MEDLINE, EMBASE, and CINAHL databases from inception until July 2013 and bibliographies of included studies without language restrictions.Study Selection:
Randomized clinical trials and observational studies reporting mortality in mechanically ventilated PICU patients.Data Extraction:
Two authors independently selected studies and extracted data on study methodology, quality, and patient outcomes. Meta-analyses were performed using the Mantel-Haenszel random-effects model. Heterogeneity was quantified using I2. Study quality was assessed using the Newcastle-Ottawa Score for cohort studies.Data Synthesis:
Out of 142 citations, seven studies met the inclusion criteria, and additional two articles were identified from references of the found articles. One was excluded. These eight studies included 1,756 patients. Mortality rates ranged from 13% to 42%. There was no association between tidal volume and mortality when tidal volume was dichotomized at 7, 8, 10, or 12 mL/kg. Comparing patients ventilated with tidal volume less than 7 mL/kg and greater than 10 mL/kg or greater than 12 mL/kg and tidal volume less than 8 mL/kg and greater than 10 mL/kg or greater than 12 mL/kg also showed no association between tidal volume and mortality. Limiting the analysis to patients with acute lung injury/acute respiratory distress syndrome did not change these results. Heterogeneity was observed in all pooled analyses.Conclusions:
A relationship between tidal volume and mortality in mechanically ventilated children could not be identified, irrespective of the severity of disease.
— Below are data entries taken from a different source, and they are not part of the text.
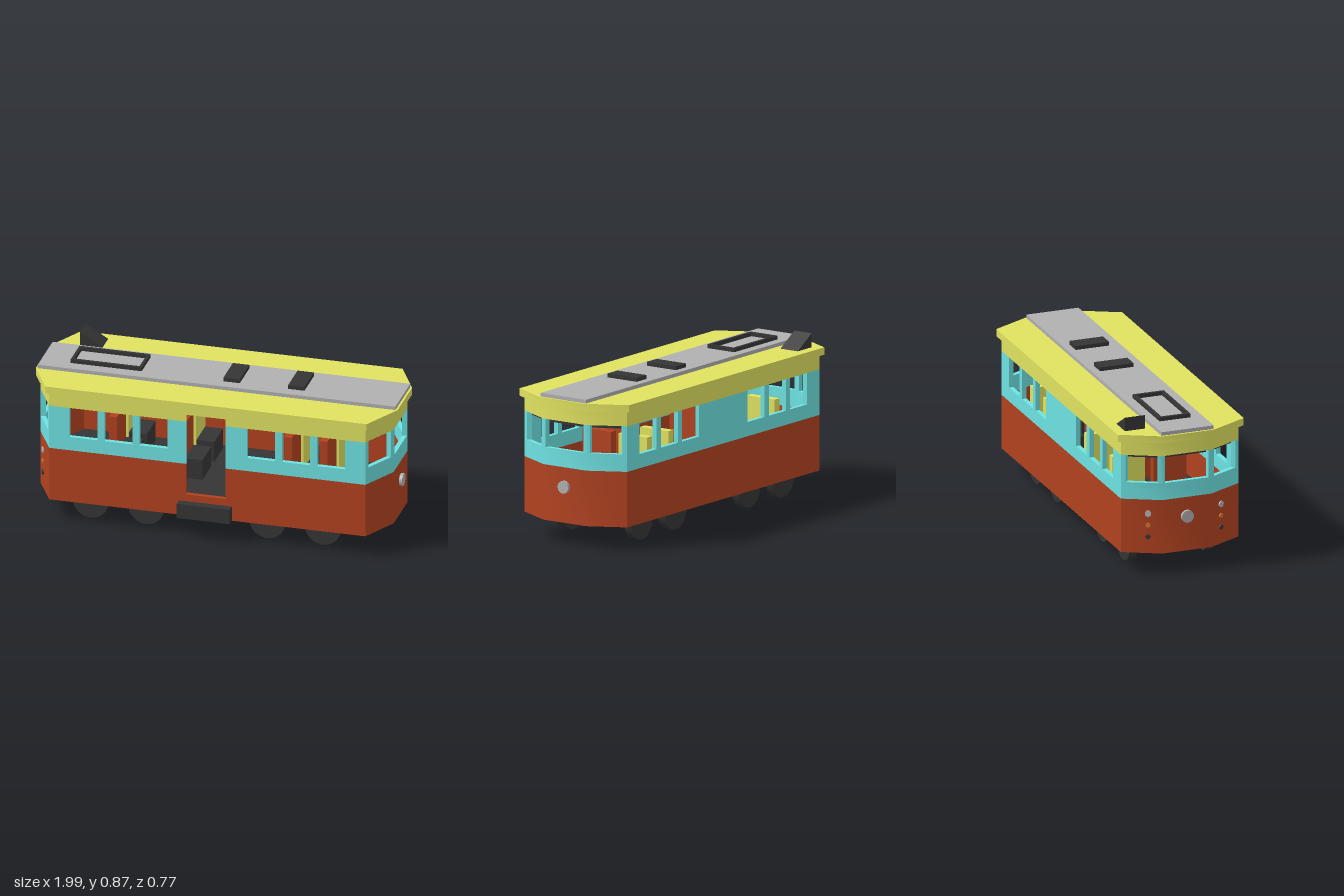
import * as THREE from 'three';
import { toCreasedNormals } from 'three/addons/utils/BufferGeometryUtils.js';

const mat = (color) => new THREE.MeshStandardMaterial({ color });
const RED = mat(0xb24220), BLUE = mat(0x6ee2e2), YELLOW = mat(0xe0e260);
const DARK = mat(0x353535), GREY = mat(0xb0b0b0), ORANGE = mat(0xd07030), CEILING = mat(0x606060);
const CORNER = 0.868, HALF_W = 0.335, WALL = 0.025;

export function createModel() {
  const model = new THREE.Group();
  const tram = new THREE.Group();
  tram.name = 'tram';
  tram.rotation.y = -0.033;
  model.add(tram);

  const add = (name, geometry, material, x = 0, y = 0, z = 0) => {
    const mesh = new THREE.Mesh(geometry, material);
    mesh.name = name;
    mesh.position.set(x, y, z);
    tram.add(mesh);
    return mesh;
  };
  // Box given by its limits on each axis
  const box = (name, material, x0, x1, y0, y1, z0, z1) =>
    add(name, new THREE.BoxGeometry(x1 - x0, y1 - y0, z1 - z0), material, (x0 + x1) / 2, (y0 + y1) / 2, (z0 + z1) / 2);

  // Four plan points of one end of the body, moved inward by d
  const endPoints = (s, d) => {
    const cx = CORNER - 0.606 * d, w = HALF_W - d, l = 0.97 - d, cz = 0.14 - 0.246 * d;
    return [[cx, -w], [l, -cz], [l, cz], [cx, w]].map(([x, z]) => new THREE.Vector2(s * x, s * z));
  };
  const slab = (name, material, points, y0, y1) => {
    const geo = new THREE.ExtrudeGeometry(new THREE.Shape(points), { depth: y1 - y0, bevelEnabled: false });
    geo.rotateX(-Math.PI / 2);
    return add(name, toCreasedNormals(geo, Math.PI / 6), material, 0, y0, 0);
  };
  const deck = (name, material, d, y0, y1) =>
    slab(name, material, [...endPoints(1, d), ...endPoints(-1, d)], y0, y1);
  const endShell = (name, material, s, y0, y1, d = 0) =>
    slab(name, material, [...endPoints(s, d), ...endPoints(s, d + WALL).reverse()], y0, y1);

  // Floors, ceiling and roof
  deck('underside', RED, 0.004, 0.122, 0.14);
  deck('floor', DARK, 0.024, 0.225, 0.245);
  deck('ceiling', CEILING, 0.024, 0.735, 0.752);
  deck('roof', YELLOW, -0.023, 0.75, 0.79);

  // Side walls: rear is continuous, front is split round the door
  const doorL = -0.117, doorR = 0.1;
  const windows = [-0.68, -0.488, -0.295, 0.295, 0.488, 0.68];
  for (const side of [1, -1]) {
    const where = side > 0 ? 'front' : 'rear';
    const wall = (name, material, x0, x1, y0, y1) =>
      box(where + name, material, x0, x1, y0, y1,
        side > 0 ? HALF_W - WALL : -HALF_W, side > 0 ? HALF_W : -HALF_W + WALL);
    const spans = side > 0 ? [[-CORNER, doorL], [doorR, CORNER]] : [[-CORNER, CORNER]];
    for (const [x0, x1] of spans) {
      wall('LowerWall', RED, x0, x1, 0.122, 0.423);
      wall('WindowSill', BLUE, x0, x1, 0.423, 0.5);
      wall('UpperBand', YELLOW, x0, x1, 0.67, 0.75);
      // Posts fill what the windows leave free
      let start = x0;
      for (const c of windows.filter((v) => v > x0 && v < x1)) {
        wall('Post', BLUE, start, c - 0.077, 0.5, 0.67);
        start = c + 0.077;
      }
      wall('Post', BLUE, start, x1, 0.5, 0.67);
    }
    if (side > 0) {
      wall('DoorThreshold', RED, doorL, doorR, 0.122, 0.245);
      wall('DoorLintel', YELLOW, doorL, doorR, 0.71, 0.75);
    }
  }
  box('doorStep', DARK, -0.155, 0.135, 0.122, 0.205, HALF_W, 0.38);

  // Three-sided ends with corner posts
  for (const s of [1, -1]) {
    endShell('endLowerWall', RED, s, 0.122, 0.423);
    endShell('endWindowSill', BLUE, s, 0.423, 0.517);
    endShell('endUpperBand', YELLOW, s, 0.67, 0.75);
    endShell('endBlind', DARK, s, 0.652, 0.67, WALL);
    const outer = endPoints(s, 0), inner = endPoints(s, WALL);
    const along = (a, b, dist) => a.clone().add(b.clone().sub(a).setLength(dist));
    for (const [i, j] of [[0, 1], [3, 2]]) {
      const pts = [outer[i], along(outer[i], outer[j], 0.025), along(inner[i], inner[j], 0.02), inner[i]];
      slab('cornerPost', BLUE, pts, 0.517, 0.67);
      const k = j === 1 ? 2 : 1;
      const mid = [along(outer[j], outer[i], 0.022), outer[j], along(outer[j], outer[k], 0.016),
        along(inner[j], inner[k], 0.016), along(inner[j], inner[i], 0.022)];
      slab('endPost', BLUE, mid, 0.517, 0.67);
    }
    // Central headlight
    const lamp = add('headlight', new THREE.CylinderGeometry(0.034, 0.034, 0.02, 32), GREY, s * 0.977, 0.317, 0);
    lamp.rotation.z = Math.PI / 2;
  }

  // Signal lamps on the angled faces of the right end
  for (const s of [1, -1]) {
    [[0.345, GREY, 0.017], [0.28, ORANGE, 0.013], [0.215, DARK, 0.013]].forEach(([y, m, r]) => {
      const lamp = add('signalLamp', new THREE.CylinderGeometry(r, r, 0.012, 20), m, -0.936, y, s * 0.207);
      lamp.quaternion.setFromUnitVectors(new THREE.Vector3(0, 1, 0), new THREE.Vector3(-0.886, 0, s * 0.463).normalize());
    });
  }

  // Wheels
  for (const x of [-0.665, -0.36, 0.305, 0.61]) {
    for (const s of [1, -1]) {
      const geo = toCreasedNormals(new THREE.CylinderGeometry(0.098, 0.098, 0.045, 32).rotateX(Math.PI / 2), 0.6);
      add('wheel', geo, DARK, x, 0.098, s * 0.222);
    }
  }

  // Seats: red row towards the door, yellow row towards the rear
  for (const x of [-0.57, -0.2, 0.39, 0.585]) {
    [[RED, -0.04, 0.145], [YELLOW, -0.275, -0.09]].forEach(([m, z0, z1]) => {
      const dir = x < 0 ? 1 : -1;
      box('seatBack', m, x - 0.022, x + 0.022, 0.245, 0.555, z0, z1);
      const c = x + dir * 0.07;
      box('seatCushion', DARK, c - 0.05, c + 0.05, 0.245, 0.36, z0 + 0.005, z1 - 0.005);
    });
  }

  // Roof equipment
  box('roofPlate', GREY, -0.982, 0.982, 0.79, 0.81, -0.148, 0.148);
  for (const x of [0.065, 0.42]) box('roofVent', DARK, x - 0.045, x + 0.045, 0.81, 0.831, -0.105, 0.085);
  const fx0 = -0.82, fx1 = -0.43, fz = 0.088, bar = 0.016;
  for (const s of [1, -1]) {
    const z = s * (fz - bar / 2) - 0.008;
    box('collectorFrameSide', DARK, fx0, fx1, 0.81, 0.831, z - bar / 2, z + bar / 2);
    const x = (fx0 + fx1) / 2 + s * ((fx1 - fx0 - bar) / 2);
    box('collectorFrameEnd', DARK, x - bar / 2, x + bar / 2, 0.81, 0.831, -fz + bar - 0.008, fz - bar - 0.008);
  }
  const wedge = new THREE.Shape([[-0.844, 0.79], [-0.719, 0.79], [-0.844, 0.866]].map(([x, y]) => new THREE.Vector2(x, y)));
  add('roofWedge', new THREE.ExtrudeGeometry(wedge, { depth: 0.113, bevelEnabled: false }), DARK, 0, 0, -0.302);

  return model;
}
The significant heterogeneity observed in the pooled analyses necessitates future studies in well-defined patient populations to understand the effects of tidal volume on patient outcome.